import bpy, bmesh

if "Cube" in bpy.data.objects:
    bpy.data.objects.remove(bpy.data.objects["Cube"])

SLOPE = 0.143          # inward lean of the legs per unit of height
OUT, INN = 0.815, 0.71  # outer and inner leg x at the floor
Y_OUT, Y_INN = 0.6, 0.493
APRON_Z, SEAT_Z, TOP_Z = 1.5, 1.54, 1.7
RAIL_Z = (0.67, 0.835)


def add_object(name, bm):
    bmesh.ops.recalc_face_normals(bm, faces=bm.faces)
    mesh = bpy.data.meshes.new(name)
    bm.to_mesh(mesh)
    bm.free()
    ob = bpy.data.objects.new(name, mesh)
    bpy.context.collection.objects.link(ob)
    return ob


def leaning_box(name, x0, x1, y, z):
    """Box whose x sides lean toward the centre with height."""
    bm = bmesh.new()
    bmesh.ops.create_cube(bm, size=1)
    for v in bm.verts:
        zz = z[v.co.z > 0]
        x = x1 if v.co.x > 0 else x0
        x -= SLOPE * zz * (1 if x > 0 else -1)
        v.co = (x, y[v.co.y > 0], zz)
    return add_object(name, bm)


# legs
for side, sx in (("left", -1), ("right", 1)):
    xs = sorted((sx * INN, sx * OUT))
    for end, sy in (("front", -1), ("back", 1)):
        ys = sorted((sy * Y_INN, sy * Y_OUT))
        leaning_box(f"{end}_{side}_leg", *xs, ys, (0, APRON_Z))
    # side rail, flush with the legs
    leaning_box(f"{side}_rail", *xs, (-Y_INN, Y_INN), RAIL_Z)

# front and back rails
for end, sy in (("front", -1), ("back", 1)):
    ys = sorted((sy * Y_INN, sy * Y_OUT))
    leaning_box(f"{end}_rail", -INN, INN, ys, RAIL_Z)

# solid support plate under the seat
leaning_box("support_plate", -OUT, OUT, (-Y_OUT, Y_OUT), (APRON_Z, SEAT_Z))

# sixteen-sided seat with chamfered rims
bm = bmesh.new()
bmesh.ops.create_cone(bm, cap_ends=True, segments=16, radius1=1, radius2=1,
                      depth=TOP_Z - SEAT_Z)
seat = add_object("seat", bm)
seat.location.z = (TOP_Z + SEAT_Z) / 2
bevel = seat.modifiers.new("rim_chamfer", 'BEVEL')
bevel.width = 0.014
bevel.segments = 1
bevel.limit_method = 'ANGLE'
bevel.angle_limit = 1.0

---

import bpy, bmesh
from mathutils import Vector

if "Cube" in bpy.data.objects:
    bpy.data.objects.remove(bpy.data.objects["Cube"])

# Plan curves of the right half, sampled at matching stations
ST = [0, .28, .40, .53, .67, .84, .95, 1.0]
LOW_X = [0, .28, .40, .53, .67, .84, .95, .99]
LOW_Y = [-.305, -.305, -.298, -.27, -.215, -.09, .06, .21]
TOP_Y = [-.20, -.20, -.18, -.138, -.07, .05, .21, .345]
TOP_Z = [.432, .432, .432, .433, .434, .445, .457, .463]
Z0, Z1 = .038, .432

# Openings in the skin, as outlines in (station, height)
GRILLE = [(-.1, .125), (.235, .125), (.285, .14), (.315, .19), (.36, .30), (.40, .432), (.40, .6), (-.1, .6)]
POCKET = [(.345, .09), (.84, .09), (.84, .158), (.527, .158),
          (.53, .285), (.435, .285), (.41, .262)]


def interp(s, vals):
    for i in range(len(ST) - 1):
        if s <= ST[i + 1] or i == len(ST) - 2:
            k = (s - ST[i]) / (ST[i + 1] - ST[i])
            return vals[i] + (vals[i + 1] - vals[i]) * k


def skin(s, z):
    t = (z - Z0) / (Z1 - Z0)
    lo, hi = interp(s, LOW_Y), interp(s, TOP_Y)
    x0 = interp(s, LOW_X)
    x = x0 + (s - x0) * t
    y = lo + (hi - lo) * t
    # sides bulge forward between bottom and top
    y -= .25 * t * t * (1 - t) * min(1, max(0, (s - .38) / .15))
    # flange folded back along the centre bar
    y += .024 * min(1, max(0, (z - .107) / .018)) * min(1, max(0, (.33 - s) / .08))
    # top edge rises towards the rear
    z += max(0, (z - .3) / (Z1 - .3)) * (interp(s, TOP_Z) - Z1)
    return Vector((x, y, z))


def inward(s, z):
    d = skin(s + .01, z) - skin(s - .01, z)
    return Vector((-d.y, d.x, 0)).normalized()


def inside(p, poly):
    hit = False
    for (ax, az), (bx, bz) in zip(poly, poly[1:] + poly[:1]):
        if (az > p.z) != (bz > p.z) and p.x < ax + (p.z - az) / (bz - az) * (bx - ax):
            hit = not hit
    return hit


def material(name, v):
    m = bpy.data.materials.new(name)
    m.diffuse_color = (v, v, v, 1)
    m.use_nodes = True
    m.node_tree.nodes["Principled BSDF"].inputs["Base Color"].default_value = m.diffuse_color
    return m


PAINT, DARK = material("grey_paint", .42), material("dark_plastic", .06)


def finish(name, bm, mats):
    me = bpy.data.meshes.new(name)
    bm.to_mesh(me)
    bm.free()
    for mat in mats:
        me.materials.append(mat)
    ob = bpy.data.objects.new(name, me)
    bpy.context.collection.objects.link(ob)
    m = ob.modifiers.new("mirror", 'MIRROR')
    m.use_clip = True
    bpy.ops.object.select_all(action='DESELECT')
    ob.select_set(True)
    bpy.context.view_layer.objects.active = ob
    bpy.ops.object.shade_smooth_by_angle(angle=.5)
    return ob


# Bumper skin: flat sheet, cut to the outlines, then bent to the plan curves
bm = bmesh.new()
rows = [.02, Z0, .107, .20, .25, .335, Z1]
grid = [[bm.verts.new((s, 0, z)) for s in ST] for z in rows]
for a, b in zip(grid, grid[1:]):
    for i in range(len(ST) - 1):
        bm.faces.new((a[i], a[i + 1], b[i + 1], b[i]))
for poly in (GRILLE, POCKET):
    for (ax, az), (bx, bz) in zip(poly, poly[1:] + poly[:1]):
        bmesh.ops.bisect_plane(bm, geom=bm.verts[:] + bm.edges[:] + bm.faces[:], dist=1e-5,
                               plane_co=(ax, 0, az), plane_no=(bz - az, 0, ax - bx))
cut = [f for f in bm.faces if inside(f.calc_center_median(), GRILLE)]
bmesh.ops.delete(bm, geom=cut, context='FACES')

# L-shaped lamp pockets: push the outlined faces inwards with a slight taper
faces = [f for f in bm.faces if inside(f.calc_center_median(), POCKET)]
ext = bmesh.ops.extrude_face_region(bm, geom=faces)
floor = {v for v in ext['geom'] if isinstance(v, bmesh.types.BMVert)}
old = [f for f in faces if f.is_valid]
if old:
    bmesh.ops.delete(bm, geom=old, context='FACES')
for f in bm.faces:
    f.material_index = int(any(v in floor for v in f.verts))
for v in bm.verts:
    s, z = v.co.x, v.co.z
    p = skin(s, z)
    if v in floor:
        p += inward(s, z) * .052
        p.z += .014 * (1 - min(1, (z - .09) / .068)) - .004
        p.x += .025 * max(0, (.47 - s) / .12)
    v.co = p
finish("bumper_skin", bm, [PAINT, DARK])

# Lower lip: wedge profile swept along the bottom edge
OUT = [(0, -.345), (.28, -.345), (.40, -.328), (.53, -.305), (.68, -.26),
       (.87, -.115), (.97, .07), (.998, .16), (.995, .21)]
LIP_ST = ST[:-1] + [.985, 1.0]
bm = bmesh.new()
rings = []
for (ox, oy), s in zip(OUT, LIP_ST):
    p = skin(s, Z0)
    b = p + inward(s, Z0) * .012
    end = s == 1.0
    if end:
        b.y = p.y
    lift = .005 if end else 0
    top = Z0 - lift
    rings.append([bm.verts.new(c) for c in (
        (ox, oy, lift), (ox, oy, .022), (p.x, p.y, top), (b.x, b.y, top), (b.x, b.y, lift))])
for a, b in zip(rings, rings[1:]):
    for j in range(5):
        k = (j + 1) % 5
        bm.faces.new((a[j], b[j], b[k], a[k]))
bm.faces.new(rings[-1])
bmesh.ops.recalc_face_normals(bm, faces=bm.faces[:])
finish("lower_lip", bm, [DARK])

WORK ORDER:
Copy, exactly and only, the lines above that begin with the one containing "ob = bpy.data.objects.new(name, mesh)" and finish with the one containing "bevel.angle_limit = 1.0".

RESULT:
    ob = bpy.data.objects.new(name, mesh)
    bpy.context.collection.objects.link(ob)
    return ob


def leaning_box(name, x0, x1, y, z):
    """Box whose x sides lean toward the centre with height."""
    bm = bmesh.new()
    bmesh.ops.create_cube(bm, size=1)
    for v in bm.verts:
        zz = z[v.co.z > 0]
        x = x1 if v.co.x > 0 else x0
        x -= SLOPE * zz * (1 if x > 0 else -1)
        v.co = (x, y[v.co.y > 0], zz)
    return add_object(name, bm)


# legs
for side, sx in (("left", -1), ("right", 1)):
    xs = sorted((sx * INN, sx * OUT))
    for end, sy in (("front", -1), ("back", 1)):
        ys = sorted((sy * Y_INN, sy * Y_OUT))
        leaning_box(f"{end}_{side}_leg", *xs, ys, (0, APRON_Z))
    # side rail, flush with the legs
    leaning_box(f"{side}_rail", *xs, (-Y_INN, Y_INN), RAIL_Z)

# front and back rails
for end, sy in (("front", -1), ("back", 1)):
    ys = sorted((sy * Y_INN, sy * Y_OUT))
    leaning_box(f"{end}_rail", -INN, INN, ys, RAIL_Z)

# solid support plate under the seat
leaning_box("support_plate", -OUT, OUT, (-Y_OUT, Y_OUT), (APRON_Z, SEAT_Z))

# sixteen-sided seat with chamfered rims
bm = bmesh.new()
bmesh.ops.create_cone(bm, cap_ends=True, segments=16, radius1=1, radius2=1,
                      depth=TOP_Z - SEAT_Z)
seat = add_object("seat", bm)
seat.location.z = (TOP_Z + SEAT_Z) / 2
bevel = seat.modifiers.new("rim_chamfer", 'BEVEL')
bevel.width = 0.014
bevel.segments = 1
bevel.limit_method = 'ANGLE'
bevel.angle_limit = 1.0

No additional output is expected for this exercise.